His own growth in the church coincided with the increasing excesses of the ruler who has been called “Africa’s Hitler,” and Kivengere was forced to flee his country. But he was not bitter because of the experience. He wrote a book called I Love Idi Amin in which he wrote, “On the cross, Jesus said, ‘Father, forgive them, because they don’t know what they are doing.’ As evil as Idi Amin was, how can I do less toward him?”

Kivengere had met with Idi Amin to voice his opposition to the killing in 1973 of three men from his diocese by a government firing squad on a trumped-up charge:

February 10 began as a sad day for us in Kabale. People were commanded to come to the stadium and witness the execution. Death permeated the atmosphere. A silent crowd of about three thousand was there ready to watch. I had permission from the authorities to speak to the men before they died, and two of my fellow ministers were with me. They brought the men in a truck and unloaded them. They were handcuffed and their feet were chained. The firing squad stood at attention. As we walked into the center of the stadium, I was wondering what to say. How do you give the Gospel to doomed men who are probably seething with rage?

We approached them from behind, and as they turned to look at us, what a sight! Their faces were all alight with an unmistakable glow and radiance. Before we could say anything, one of them burst out: “Bishop, thank you for coming! I wanted to tell you. The day I was arrested, in my prison cell, I asked the Lord Jesus to come into my heart. He came in and forgave me all my sins! Heaven is now open, and there is nothing between me and my God! Please tell my wife and children that I am going to be with Jesus. Ask them to accept him into their lives as I did.” The other two men told similar stories, excitedly raising their hands, which rattled their handcuffs.

I felt that what I needed to do was to talk to the soldiers, not to the condemned. So I translated what the men had said into a language the soldiers understood. The military men were standing there with guns cocked and bewilderment on their faces. They were so dumbfounded that they forgot to put the hoods over the men’s faces! The three faced the firing squad standing close together. They looked toward the people and began to wave, handcuffs and all. The people waved back. Then shots were fired, and the three were with Jesus.

Forgiveness, reconciliation, and proclamation were the three cornerstones of Kivengere’s ministry, which continued until his death. Uganda, the country with perhaps the largest number of martyrs per square kilometer in Africa, also has one of the densest populations of active witnessing Christians.[1]

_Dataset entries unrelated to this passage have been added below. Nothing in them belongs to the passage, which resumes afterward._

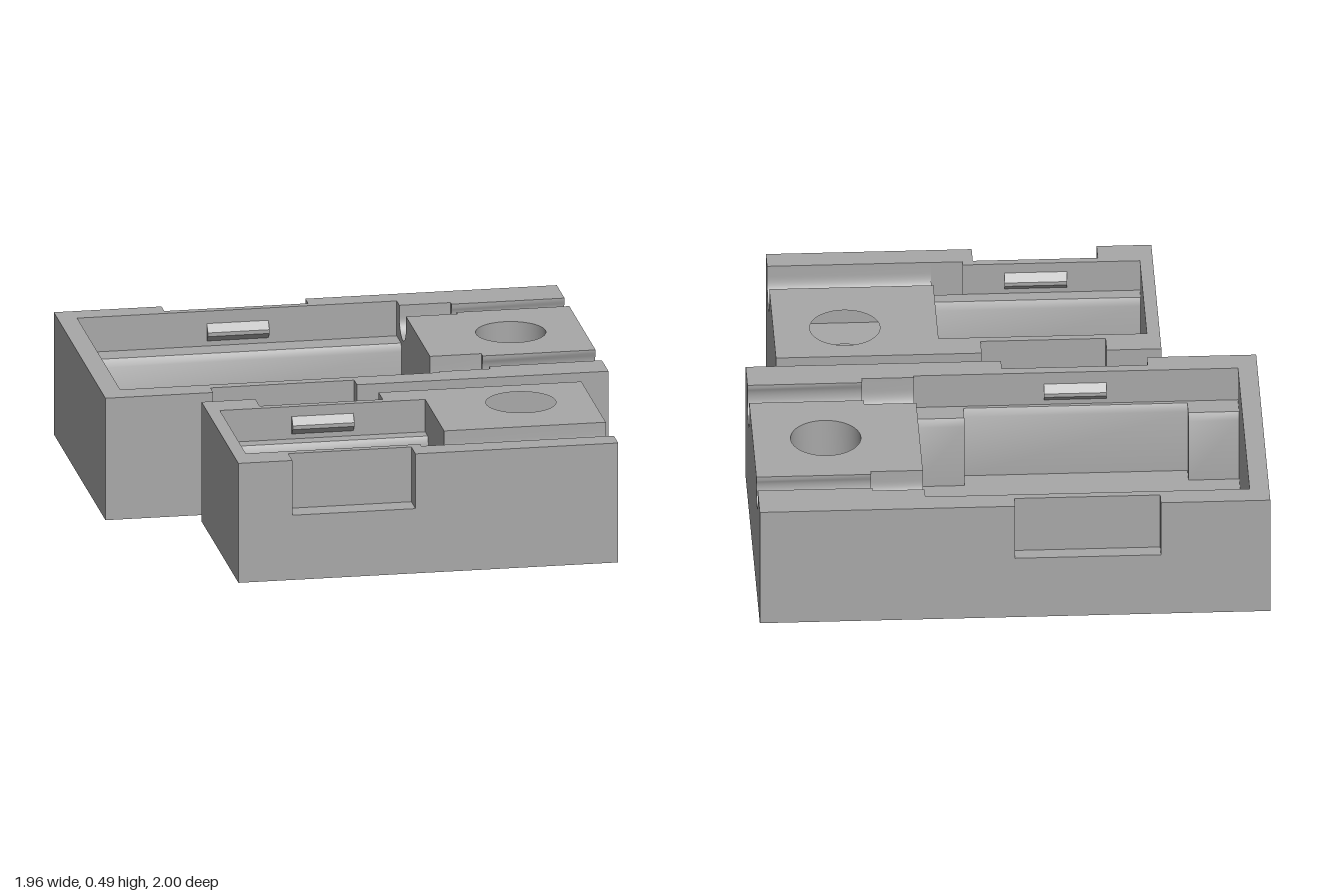
import * as THREE from 'three';
import { toCreasedNormals } from 'three/addons/utils/BufferGeometryUtils.js';

const grey = new THREE.MeshStandardMaterial({ color: 0xa8a8a8 });
grey.name = 'grey plastic';

const FLOOR = 0.06, NOTCH = 0.26, GROOVE = 0.33;

const polygon = (pts) => new THREE.Shape(pts.map(([a, b]) => new THREE.Vector2(a, b)));
const rect = (x0, x1, z0, z1) => [[x0, z0], [x1, z0], [x1, z1], [x0, z1]];
const circle = ([x, z, r]) => new THREE.Path().absarc(x, z, r, 0, Math.PI * 2, true);

function addMesh(group, name, geometry) {
  const mesh = new THREE.Mesh(toCreasedNormals(geometry, 0.5), grey);
  mesh.name = name;
  group.add(mesh);
}

// Plan outline (x, z) raised from y0 to y1
function slab(group, name, pts, holes, y0, y1) {
  const shape = polygon(pts);
  shape.holes.push(...holes);
  const geo = new THREE.ExtrudeGeometry(shape, { depth: y1 - y0, bevelEnabled: false, curveSegments: 32 });
  addMesh(group, name, geo.rotateX(Math.PI / 2).translate(0, y1, 0));
}

// Section (z, y) swept from x0 to x1
function bar(group, name, pts, x0, x1) {
  const geo = new THREE.ExtrudeGeometry(polygon(pts), { depth: x1 - x0, bevelEnabled: false });
  addMesh(group, name, geo.rotateY(-Math.PI / 2).translate(x1, 0, 0));
}

// Cable groove: a strip with a round-bottomed channel; w is half the mouth width
function groove(group, x0, x1, { z, half, cy, r, w, top }) {
  const pts = [[z - half, top], [z - half, GROOVE], [z + half, GROOVE], [z + half, top], [z + w, top]];
  const a = Math.acos(Math.min(1, w / r));
  for (let i = 0; i <= 24; i++) {
    const t = a - (i / 24) * (Math.PI + 2 * a);
    pts.push([z + r * Math.cos(t), cy + r * Math.sin(t)]);
  }
  pts.push([z - w, top]);
  bar(group, 'cableGroove', pts, x0, x1);
}

// Ledge against the wall at z, reaching depth along dir, with a chamfered lip
function ledge(group, x0, x1, z, dir, depth) {
  const e = z + dir * depth;
  bar(group, 'ledge', [[z, FLOOR], [e, FLOOR], [e, 0.32], [e - dir * 0.015, 0.35], [z, 0.35]], x0, x1);
}

// Triangular snap ridge on a cavity wall
function clip(group, x0, x1, z, dir) {
  bar(group, 'snapRidge', [[z, 0.37], [z + dir * 0.025, 0.395], [z + dir * 0.025, 0.41], [z, 0.44]], x0, x1);
}

// Outer outline with a finger notch in the front and back walls
function outline({ x0, x1, z0, z1, n0, n1, d }) {
  return [[x1, z0], [n1, z0], [n1, z0 + d], [n0, z0 + d], [n0, z0], [x0, z0],
    [x0, z1], [n0, z1], [n0, z1 - d], [n1, z1 - d], [n1, z1], [x1, z1]];
}

// Floor and walls up to the level of the grooves
function lowerBody(group, b) {
  const cavity = () => polygon(rect(...b.cavity));
  const box = rect(b.x0, b.x1, b.z0, b.z1);
  slab(group, 'floor', box, [circle(b.bore), ...b.floorHoles.map(circle)], 0, FLOOR);
  slab(group, 'lowerWalls', box, [cavity(), circle(b.bore)], FLOOR, NOTCH);
  slab(group, 'notchedWalls', outline(b), [cavity(), circle(b.bore)], NOTCH, GROOVE);
}

function largeTray() {
  const g = new THREE.Group();
  g.name = 'largeTray';
  const b = { x0: -0.98, x1: 0.98, z0: -1, z1: 0.12, n0: -0.56, n1: 0, d: 0.06,
    cavity: [-0.905, 0.34, -0.91, 0.02], bore: [0.7, -0.44, 0.135], floorHoles: [] };
  const top = 0.49;
  lowerBody(g, b);
  slab(g, 'upperWalls', [...outline(b), [0.98, 0.01], [0.34, 0.01], [0.34, 0.02], [-0.905, 0.02],
    [-0.905, -0.91], [0.34, -0.91], [0.34, -0.86], [0.98, -0.86]], [], GROOVE, top);
  slab(g, 'boredBlock', rect(0.34, 0.98, -0.7, -0.19), [circle(b.bore)], GROOVE, top);
  // Two grooves, each wider near the cavity
  const front = { z: -0.09, half: 0.1, cy: 0.435, top };
  const back = { z: -0.78, half: 0.08, cy: 0.445, top };
  groove(g, 0.34, 0.54, { ...front, r: 0.098, w: 0.098 });
  groove(g, 0.54, 0.98, { ...front, r: 0.08, w: 0.068 });
  groove(g, 0.34, 0.54, { ...back, r: 0.073, w: 0.073 });
  groove(g, 0.54, 0.98, { ...back, r: 0.06, w: 0.052 });
  // Back ledge, thin front ledge and the two front corner posts
  ledge(g, -0.905, 0.34, -0.91, 1, 0.11);
  ledge(g, -0.71, 0.15, 0.02, -1, 0.03);
  ledge(g, -0.905, -0.71, 0.02, -1, 0.105);
  ledge(g, 0.15, 0.34, 0.02, -1, 0.105);
  clip(g, -0.4, -0.16, -0.91, 1);
  clip(g, -0.4, -0.16, 0.02, -1);
  return g;
}

function smallTray() {
  const g = new THREE.Group();
  g.name = 'smallTray';
  const b = { x0: -0.62, x1: 0.86, z0: 0.2, z1: 1, n0: -0.41, n1: 0.07, d: 0.09,
    cavity: [-0.57, 0.23, 0.32, 0.88], bore: [0.585, 0.42, 0.135], floorHoles: [[-0.02, 0.6, 0.065]] };
  const top = 0.48;
  lowerBody(g, b);
  slab(g, 'upperWalls', [...outline(b), [0.86, 0.918], [0.23, 0.918], [0.23, 0.905], [0.11, 0.905],
    [0.11, 0.88], [-0.57, 0.88], [-0.57, 0.32], [0.23, 0.32], [0.23, 0.718], [0.86, 0.718]],
  [circle(b.bore)], GROOVE, top);
  groove(g, 0.23, 0.86, { z: 0.818, half: 0.1, cy: 0.433, r: 0.088, w: 0.088, top });
  ledge(g, -0.57, 0.23, 0.32, 1, 0.07);
  ledge(g, -0.57, 0.23, 0.88, -1, 0.07);
  clip(g, -0.29, -0.05, 0.32, 1);
  clip(g, -0.29, -0.05, 0.88, -1);
  return g;
}

export function createModel() {
  const model = new THREE.Group();
  model.name = 'housingTrays';
  model.add(largeTray(), smallTray());
  return model;
}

Almighty God, ruler of all nations, we give you thanks for the steadfast witness of your servant Festo Kivengere. Through his life we learn of your enduring presence among us; through his death we know that pain and fear are left behind at the gate of your eternal kingdom, where dwell the blessed dead in life everlasting, with Jesus Christ our Savior. Amen.

Frederick Quinn



This article is reproduced, with permission, from African Saints: Saints, Martyrs, and Holy People from the Continent of Africa, copyright © 2002 by Frederick Quinn, Crossroads Publishing Company, New York, New York. All rights reserved.